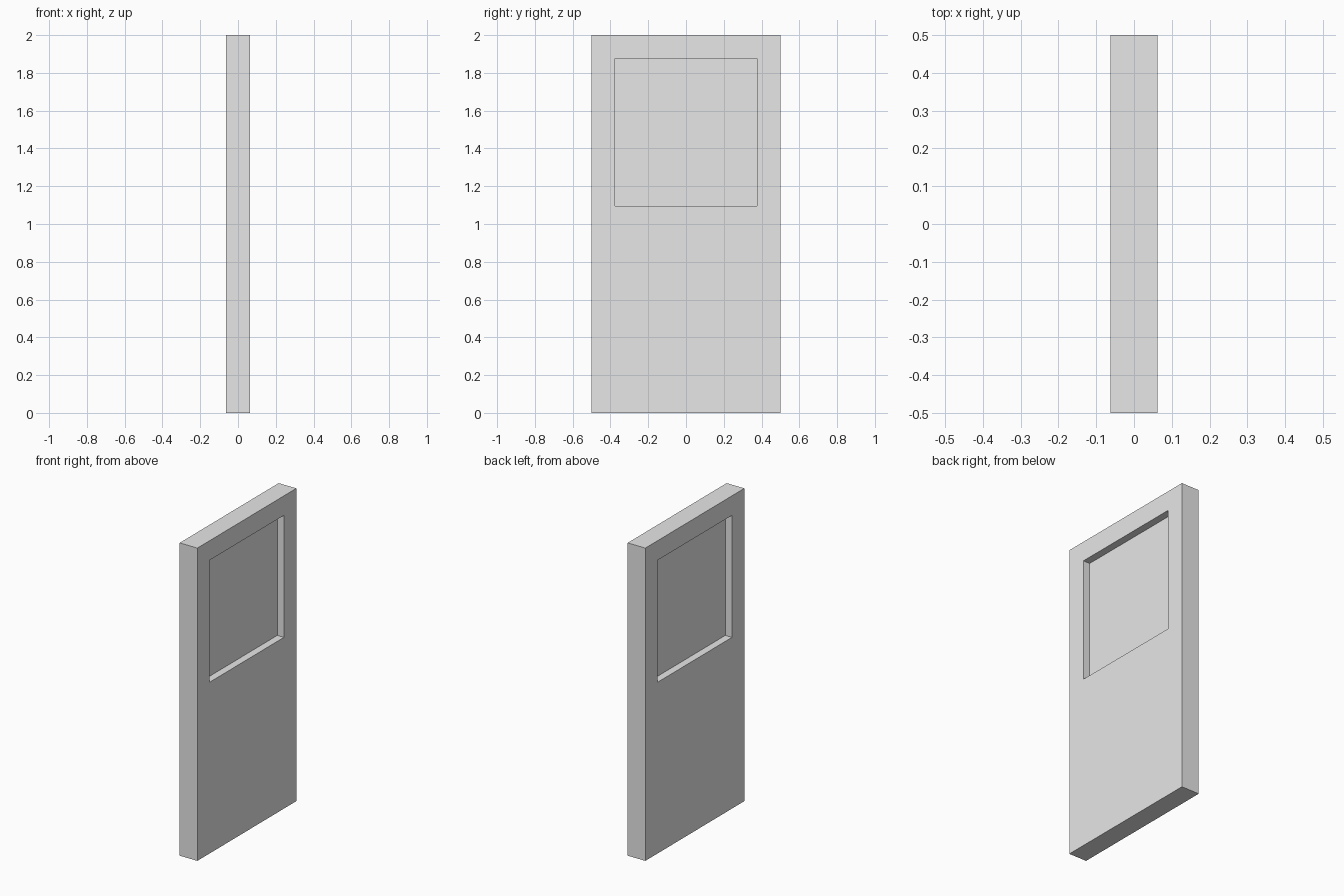
import bpy
import bmesh

if "Cube" in bpy.data.objects:
    bpy.data.objects.remove(bpy.data.objects["Cube"])

# Sizes of the door slab and its recessed square panel
HALF_T, HALF_W, HEIGHT = 0.0625, 0.5, 2.0
PANEL_W, PANEL_LOW, PANEL_HIGH = 0.375, 1.095, 1.875
RECESS = 0.047

grey = bpy.data.materials.new("light_grey")
grey.diffuse_color = (0.8, 0.8, 0.8, 1)
grey.use_nodes = True
grey.node_tree.nodes["Principled BSDF"].inputs["Base Color"].default_value = grey.diffuse_color


def rectangle(bm, x, half_w, low, high):
    """Four corners in a plane of constant x."""
    return [bm.verts.new((x, y, z)) for y, z in
            ((-half_w, low), (half_w, low), (half_w, high), (-half_w, high))]


def bridge(bm, a, b):
    """Ring of quads between two rectangles."""
    for i in range(4):
        j = (i + 1) % 4
        bm.faces.new((a[i], a[j], b[j], b[i]))


bm = bmesh.new()
outlines = []
for side in (-1, 1):
    outer = rectangle(bm, side * HALF_T, HALF_W, 0, HEIGHT)
    rim = rectangle(bm, side * HALF_T, PANEL_W, PANEL_LOW, PANEL_HIGH)
    floor = rectangle(bm, side * (HALF_T - RECESS), PANEL_W, PANEL_LOW, PANEL_HIGH)
    bridge(bm, outer, rim)      # broad face around the panel
    bridge(bm, rim, floor)      # recess walls
    bm.faces.new(floor)         # recessed panel
    outlines.append(outer)
bridge(bm, *outlines)           # slab edges
bmesh.ops.recalc_face_normals(bm, faces=bm.faces)

mesh = bpy.data.meshes.new("door")
bm.to_mesh(mesh)
bm.free()
mesh.materials.append(grey)
door = bpy.data.objects.new("door", mesh)
bpy.context.collection.objects.link(door)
#####
> _EXERCISE DESCRIPTION_
Here the answer is the exact run of lines above, from the line with "floor = rectangle(bm, side" down to the last, and nothing else.

> _RESULT OF THIS EXERCISE_
    floor = rectangle(bm, side * (HALF_T - RECESS), PANEL_W, PANEL_LOW, PANEL_HIGH)
    bridge(bm, outer, rim)      # broad face around the panel
    bridge(bm, rim, floor)      # recess walls
    bm.faces.new(floor)         # recessed panel
    outlines.append(outer)
bridge(bm, *outlines)           # slab edges
bmesh.ops.recalc_face_normals(bm, faces=bm.faces)

mesh = bpy.data.meshes.new("door")
bm.to_mesh(mesh)
bm.free()
mesh.materials.append(grey)
door = bpy.data.objects.new("door", mesh)
bpy.context.collection.objects.link(door)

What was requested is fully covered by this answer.